Former civil servant John Chilcot spoke as his panel released a long-awaited report that drew on several years of public hearings and analysis of 150,000 documents. They were trying to answer whether the U.S.-led invasion was necessary and whether the unrest that followed should have been anticipated.
"Military action in Iraq might have been necessary at some point, but in March 2003 there was no imminent threat from Saddam Hussein," Chilcot said.
He said the decision to go to war was made before the international community had exhausted opportunities to contain and disarm Iraq and that judgments about the extent of the threat from weapons of mass destruction were presented "with a certainty that was not justified."
No weapons of mass destruction have been found in Iraq.
Chilcot said the risks of internal strife and al-Qaida activity in Iraq, as well as regional instability, were explicitly noted before the invasion began. He also said former Prime Minister Tony Blair had been warned that military action would increase the threat Britain faced from al-Qaida.
Blair has rejected accusations that he acted dishonestly in making the case for a war that killed 179 British troops.
"Whether people agree or disagree with my decision to take military action against Saddam Hussein, I took it in good faith and in what I believed to be the best interests of the country," he said Wednesday.
Scathing Report Slams Blair Over Botched Iraq War by Associated Press
UK Report Criticizes Tony Blair, Legal Basis for Iraq War by Wall Street Journal
Long-awaited British Inquiry into Iraq War Finds Failure at Multiple Levels by Washington Post

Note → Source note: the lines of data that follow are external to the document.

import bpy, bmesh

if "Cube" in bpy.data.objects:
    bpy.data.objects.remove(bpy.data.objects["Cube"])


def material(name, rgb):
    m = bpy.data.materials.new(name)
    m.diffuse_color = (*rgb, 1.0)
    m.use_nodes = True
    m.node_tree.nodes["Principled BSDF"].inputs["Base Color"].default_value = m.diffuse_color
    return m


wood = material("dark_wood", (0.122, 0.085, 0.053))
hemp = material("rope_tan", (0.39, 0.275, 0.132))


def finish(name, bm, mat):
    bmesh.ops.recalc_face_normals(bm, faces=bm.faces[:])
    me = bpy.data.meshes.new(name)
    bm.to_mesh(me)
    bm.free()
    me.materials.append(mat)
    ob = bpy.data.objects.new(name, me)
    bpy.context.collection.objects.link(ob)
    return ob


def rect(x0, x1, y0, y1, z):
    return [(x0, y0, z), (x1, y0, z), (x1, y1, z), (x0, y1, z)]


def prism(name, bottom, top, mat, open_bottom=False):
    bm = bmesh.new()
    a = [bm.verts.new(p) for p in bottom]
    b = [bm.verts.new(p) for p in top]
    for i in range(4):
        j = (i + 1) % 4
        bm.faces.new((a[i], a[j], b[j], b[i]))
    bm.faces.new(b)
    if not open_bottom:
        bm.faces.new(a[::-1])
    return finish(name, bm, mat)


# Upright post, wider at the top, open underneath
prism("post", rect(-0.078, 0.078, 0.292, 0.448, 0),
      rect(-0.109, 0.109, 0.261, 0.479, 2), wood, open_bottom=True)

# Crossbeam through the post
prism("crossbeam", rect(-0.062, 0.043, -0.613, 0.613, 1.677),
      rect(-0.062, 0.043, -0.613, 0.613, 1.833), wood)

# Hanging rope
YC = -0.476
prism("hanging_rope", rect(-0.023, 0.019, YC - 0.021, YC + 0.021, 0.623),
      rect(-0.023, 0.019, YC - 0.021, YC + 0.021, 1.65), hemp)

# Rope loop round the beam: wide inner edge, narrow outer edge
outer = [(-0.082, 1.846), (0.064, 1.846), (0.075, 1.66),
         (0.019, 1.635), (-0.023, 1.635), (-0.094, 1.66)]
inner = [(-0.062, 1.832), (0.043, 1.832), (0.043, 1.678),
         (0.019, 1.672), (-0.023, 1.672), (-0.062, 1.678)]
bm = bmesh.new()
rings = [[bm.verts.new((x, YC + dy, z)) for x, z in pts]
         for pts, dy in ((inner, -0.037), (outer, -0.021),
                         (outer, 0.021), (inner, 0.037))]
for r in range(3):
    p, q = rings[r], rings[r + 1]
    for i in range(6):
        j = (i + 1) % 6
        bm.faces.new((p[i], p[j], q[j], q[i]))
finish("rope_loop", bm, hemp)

UK: Chilcot Report on Iraq War Offers Devastating Critique of Tony Blair by New York Times